#### Task goal
In the data below, one line contains "# Pointed arches between the buttresses" and a later one contains "loft(bm, [(cx +". Print both, with every line between them, exactly and alone.

Stored data entries:
□ □ □

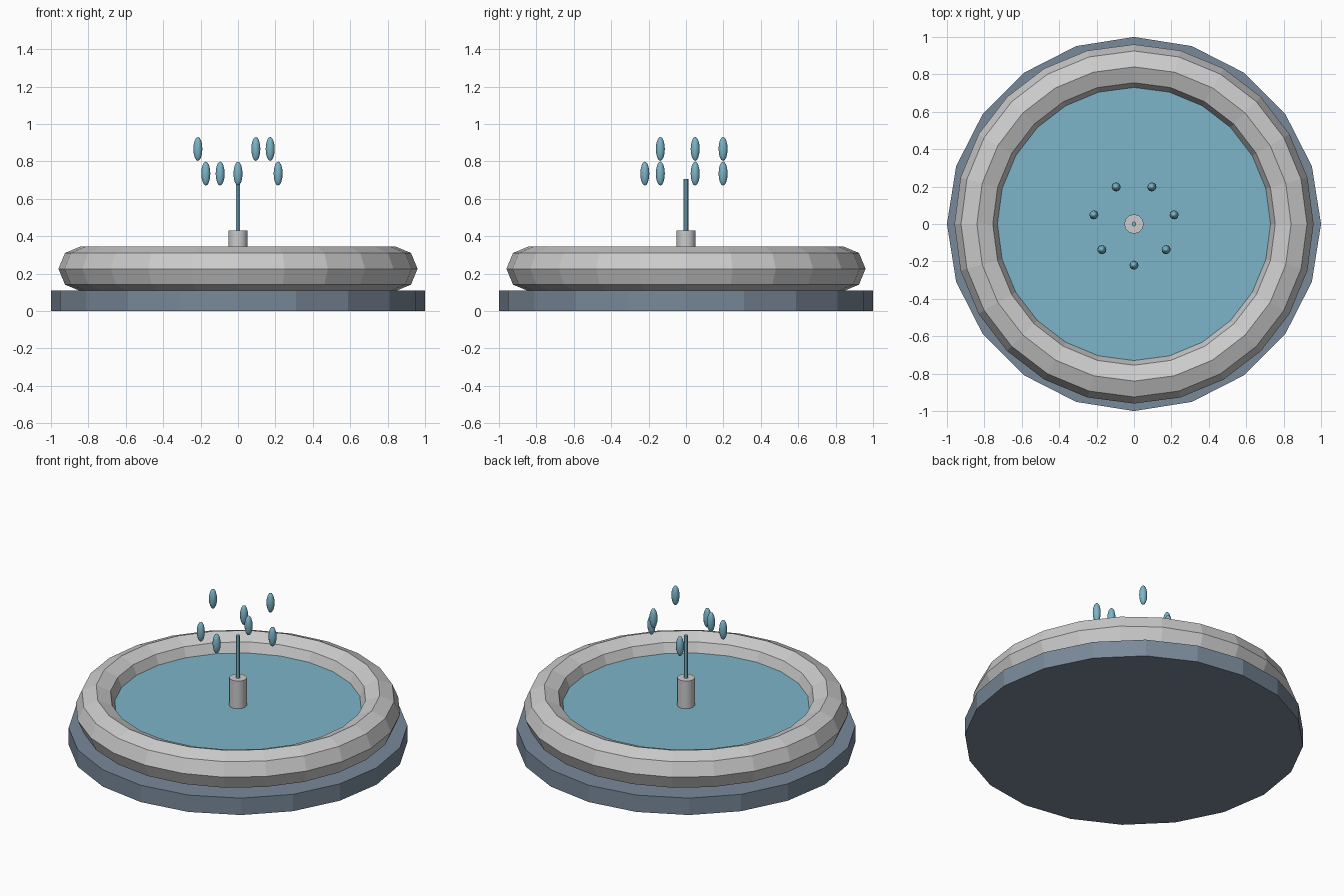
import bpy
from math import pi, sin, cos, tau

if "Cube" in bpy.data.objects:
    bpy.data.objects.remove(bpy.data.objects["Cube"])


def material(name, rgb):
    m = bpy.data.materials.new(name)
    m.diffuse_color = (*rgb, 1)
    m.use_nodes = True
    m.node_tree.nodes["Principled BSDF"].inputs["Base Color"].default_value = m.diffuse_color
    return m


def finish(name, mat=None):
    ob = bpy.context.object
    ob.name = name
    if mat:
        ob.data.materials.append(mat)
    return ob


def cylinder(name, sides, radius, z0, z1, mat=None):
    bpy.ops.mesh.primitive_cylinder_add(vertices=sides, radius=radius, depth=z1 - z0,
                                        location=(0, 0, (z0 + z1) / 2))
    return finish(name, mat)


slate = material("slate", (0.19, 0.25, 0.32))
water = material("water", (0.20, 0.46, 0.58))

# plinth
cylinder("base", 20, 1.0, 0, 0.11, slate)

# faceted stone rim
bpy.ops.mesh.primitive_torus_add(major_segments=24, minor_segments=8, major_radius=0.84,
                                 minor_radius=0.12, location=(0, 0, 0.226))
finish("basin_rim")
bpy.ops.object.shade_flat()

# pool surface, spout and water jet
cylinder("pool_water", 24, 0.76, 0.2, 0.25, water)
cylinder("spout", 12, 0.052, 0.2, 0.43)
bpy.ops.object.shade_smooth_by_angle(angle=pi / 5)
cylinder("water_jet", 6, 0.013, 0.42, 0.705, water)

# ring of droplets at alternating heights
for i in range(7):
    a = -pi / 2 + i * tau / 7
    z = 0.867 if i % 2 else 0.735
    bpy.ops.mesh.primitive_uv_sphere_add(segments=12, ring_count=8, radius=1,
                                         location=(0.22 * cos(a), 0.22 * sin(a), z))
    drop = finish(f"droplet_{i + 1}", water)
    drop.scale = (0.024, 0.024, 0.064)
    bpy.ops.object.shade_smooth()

□ □ □

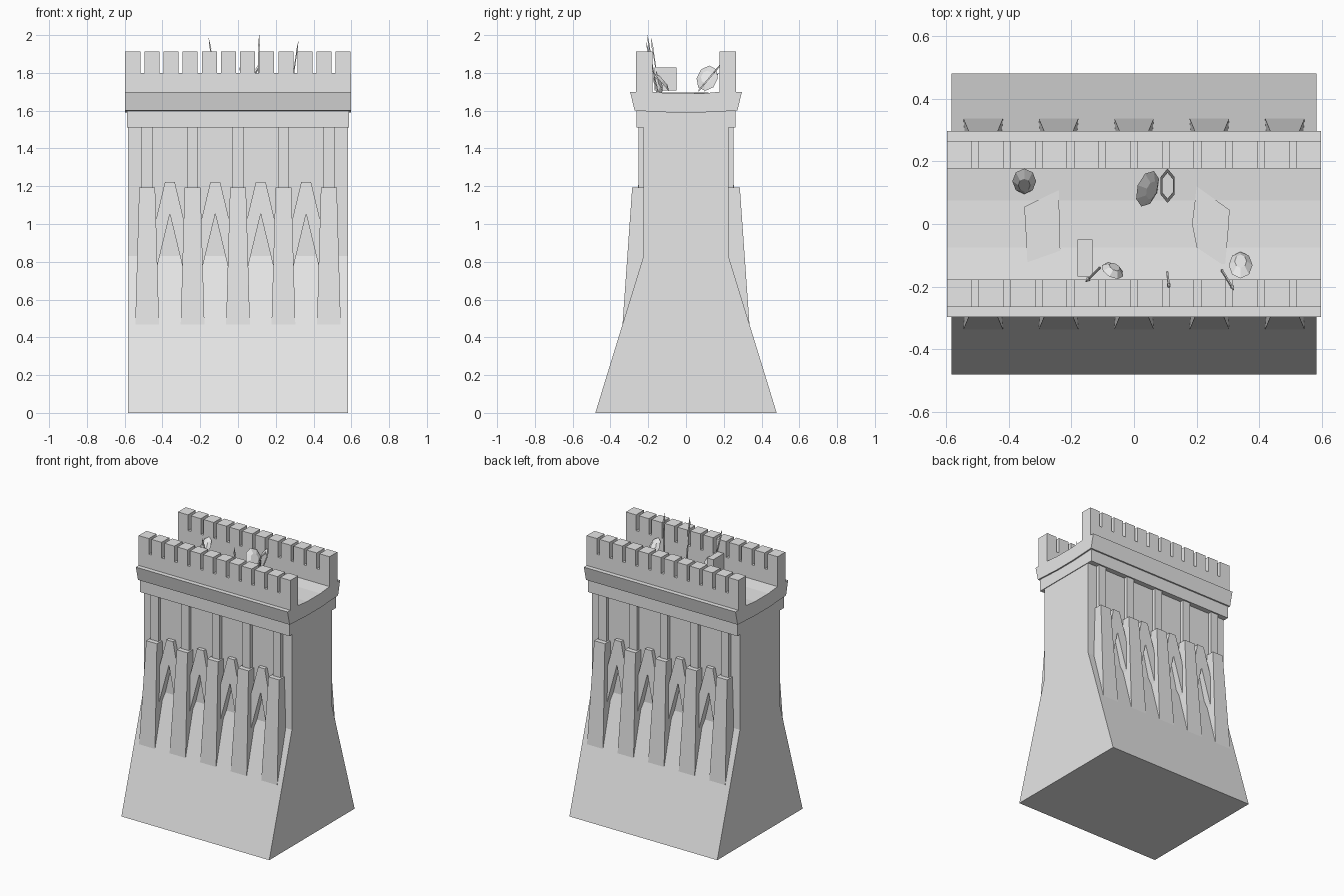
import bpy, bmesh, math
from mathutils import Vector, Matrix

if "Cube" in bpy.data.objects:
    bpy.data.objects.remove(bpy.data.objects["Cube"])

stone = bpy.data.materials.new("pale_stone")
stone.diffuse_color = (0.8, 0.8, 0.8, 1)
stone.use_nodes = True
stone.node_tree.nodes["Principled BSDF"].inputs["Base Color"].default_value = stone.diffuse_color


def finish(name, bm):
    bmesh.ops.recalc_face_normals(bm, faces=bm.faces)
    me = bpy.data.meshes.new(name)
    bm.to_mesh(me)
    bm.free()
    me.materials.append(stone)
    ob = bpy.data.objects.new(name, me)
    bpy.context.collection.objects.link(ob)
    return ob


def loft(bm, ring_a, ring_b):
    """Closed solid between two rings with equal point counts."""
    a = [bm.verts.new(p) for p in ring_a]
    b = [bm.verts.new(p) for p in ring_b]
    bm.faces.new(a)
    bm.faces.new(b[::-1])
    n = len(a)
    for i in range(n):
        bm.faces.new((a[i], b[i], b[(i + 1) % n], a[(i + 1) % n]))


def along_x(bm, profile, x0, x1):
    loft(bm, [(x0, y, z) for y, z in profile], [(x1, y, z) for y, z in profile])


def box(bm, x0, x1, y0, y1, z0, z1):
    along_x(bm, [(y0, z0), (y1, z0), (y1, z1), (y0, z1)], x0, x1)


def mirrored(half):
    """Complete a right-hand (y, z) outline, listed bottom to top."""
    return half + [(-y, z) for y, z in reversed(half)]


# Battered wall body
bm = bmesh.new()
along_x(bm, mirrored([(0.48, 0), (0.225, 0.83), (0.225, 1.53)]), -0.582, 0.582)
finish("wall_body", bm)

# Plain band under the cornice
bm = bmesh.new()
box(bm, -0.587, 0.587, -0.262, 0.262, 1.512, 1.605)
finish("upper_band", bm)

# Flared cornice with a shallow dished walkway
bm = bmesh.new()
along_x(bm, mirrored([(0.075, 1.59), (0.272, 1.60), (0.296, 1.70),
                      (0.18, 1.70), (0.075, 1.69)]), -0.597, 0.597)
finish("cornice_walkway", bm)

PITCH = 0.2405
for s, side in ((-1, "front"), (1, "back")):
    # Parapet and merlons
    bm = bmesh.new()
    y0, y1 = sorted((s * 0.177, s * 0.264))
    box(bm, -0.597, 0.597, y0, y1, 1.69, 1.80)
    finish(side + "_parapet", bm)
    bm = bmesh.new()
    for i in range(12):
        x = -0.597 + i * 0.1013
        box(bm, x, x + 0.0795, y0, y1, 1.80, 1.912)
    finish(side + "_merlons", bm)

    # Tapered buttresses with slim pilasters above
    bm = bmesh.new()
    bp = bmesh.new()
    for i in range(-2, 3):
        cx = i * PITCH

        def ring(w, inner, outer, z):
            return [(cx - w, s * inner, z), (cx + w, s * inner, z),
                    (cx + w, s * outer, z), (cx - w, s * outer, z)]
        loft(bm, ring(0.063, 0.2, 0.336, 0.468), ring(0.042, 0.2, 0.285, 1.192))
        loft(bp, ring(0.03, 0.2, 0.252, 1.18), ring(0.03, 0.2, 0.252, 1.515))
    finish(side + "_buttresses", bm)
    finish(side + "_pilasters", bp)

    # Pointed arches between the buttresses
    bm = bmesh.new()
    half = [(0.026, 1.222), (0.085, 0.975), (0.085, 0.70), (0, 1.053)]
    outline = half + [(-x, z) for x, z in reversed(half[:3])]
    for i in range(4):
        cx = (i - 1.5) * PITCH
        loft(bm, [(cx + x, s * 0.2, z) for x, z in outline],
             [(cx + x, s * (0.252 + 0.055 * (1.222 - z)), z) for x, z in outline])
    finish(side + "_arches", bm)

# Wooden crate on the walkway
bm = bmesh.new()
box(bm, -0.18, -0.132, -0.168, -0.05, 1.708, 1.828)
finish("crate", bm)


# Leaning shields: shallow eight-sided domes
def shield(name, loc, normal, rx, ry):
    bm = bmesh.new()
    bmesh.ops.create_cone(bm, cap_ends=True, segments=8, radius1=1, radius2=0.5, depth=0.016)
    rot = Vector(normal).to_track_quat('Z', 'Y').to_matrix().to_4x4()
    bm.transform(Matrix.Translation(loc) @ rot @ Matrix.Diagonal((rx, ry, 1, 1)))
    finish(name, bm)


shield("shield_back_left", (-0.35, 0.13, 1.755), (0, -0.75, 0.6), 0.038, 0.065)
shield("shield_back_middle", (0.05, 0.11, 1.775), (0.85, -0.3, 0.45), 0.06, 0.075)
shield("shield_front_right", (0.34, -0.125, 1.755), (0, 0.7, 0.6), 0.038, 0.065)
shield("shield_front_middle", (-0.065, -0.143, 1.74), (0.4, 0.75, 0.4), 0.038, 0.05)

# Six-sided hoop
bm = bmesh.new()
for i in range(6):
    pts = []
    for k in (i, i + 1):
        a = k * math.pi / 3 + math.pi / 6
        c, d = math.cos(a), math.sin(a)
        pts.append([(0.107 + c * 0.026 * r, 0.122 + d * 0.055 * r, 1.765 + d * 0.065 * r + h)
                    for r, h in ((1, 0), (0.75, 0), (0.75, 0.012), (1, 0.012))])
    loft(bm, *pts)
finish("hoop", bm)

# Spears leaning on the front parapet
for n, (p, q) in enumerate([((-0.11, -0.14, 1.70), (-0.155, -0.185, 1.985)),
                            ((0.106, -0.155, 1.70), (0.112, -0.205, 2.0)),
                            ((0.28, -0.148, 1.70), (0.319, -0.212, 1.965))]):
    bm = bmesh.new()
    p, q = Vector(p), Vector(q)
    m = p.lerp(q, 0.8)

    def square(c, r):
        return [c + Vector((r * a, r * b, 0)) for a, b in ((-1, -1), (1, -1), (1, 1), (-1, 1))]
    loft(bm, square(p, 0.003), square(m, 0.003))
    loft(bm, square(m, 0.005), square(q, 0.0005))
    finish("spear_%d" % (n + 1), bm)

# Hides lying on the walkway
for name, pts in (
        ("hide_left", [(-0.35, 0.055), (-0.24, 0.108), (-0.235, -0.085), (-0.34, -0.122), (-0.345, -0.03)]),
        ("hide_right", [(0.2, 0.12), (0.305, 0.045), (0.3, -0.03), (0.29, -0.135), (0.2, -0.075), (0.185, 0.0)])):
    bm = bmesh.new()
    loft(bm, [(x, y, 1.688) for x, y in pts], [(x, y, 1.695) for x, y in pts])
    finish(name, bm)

□ □ □

#### Task output
    # Pointed arches between the buttresses
    bm = bmesh.new()
    half = [(0.026, 1.222), (0.085, 0.975), (0.085, 0.70), (0, 1.053)]
    outline = half + [(-x, z) for x, z in reversed(half[:3])]
    for i in range(4):
        cx = (i - 1.5) * PITCH
        loft(bm, [(cx + x, s * 0.2, z) for x, z in outline],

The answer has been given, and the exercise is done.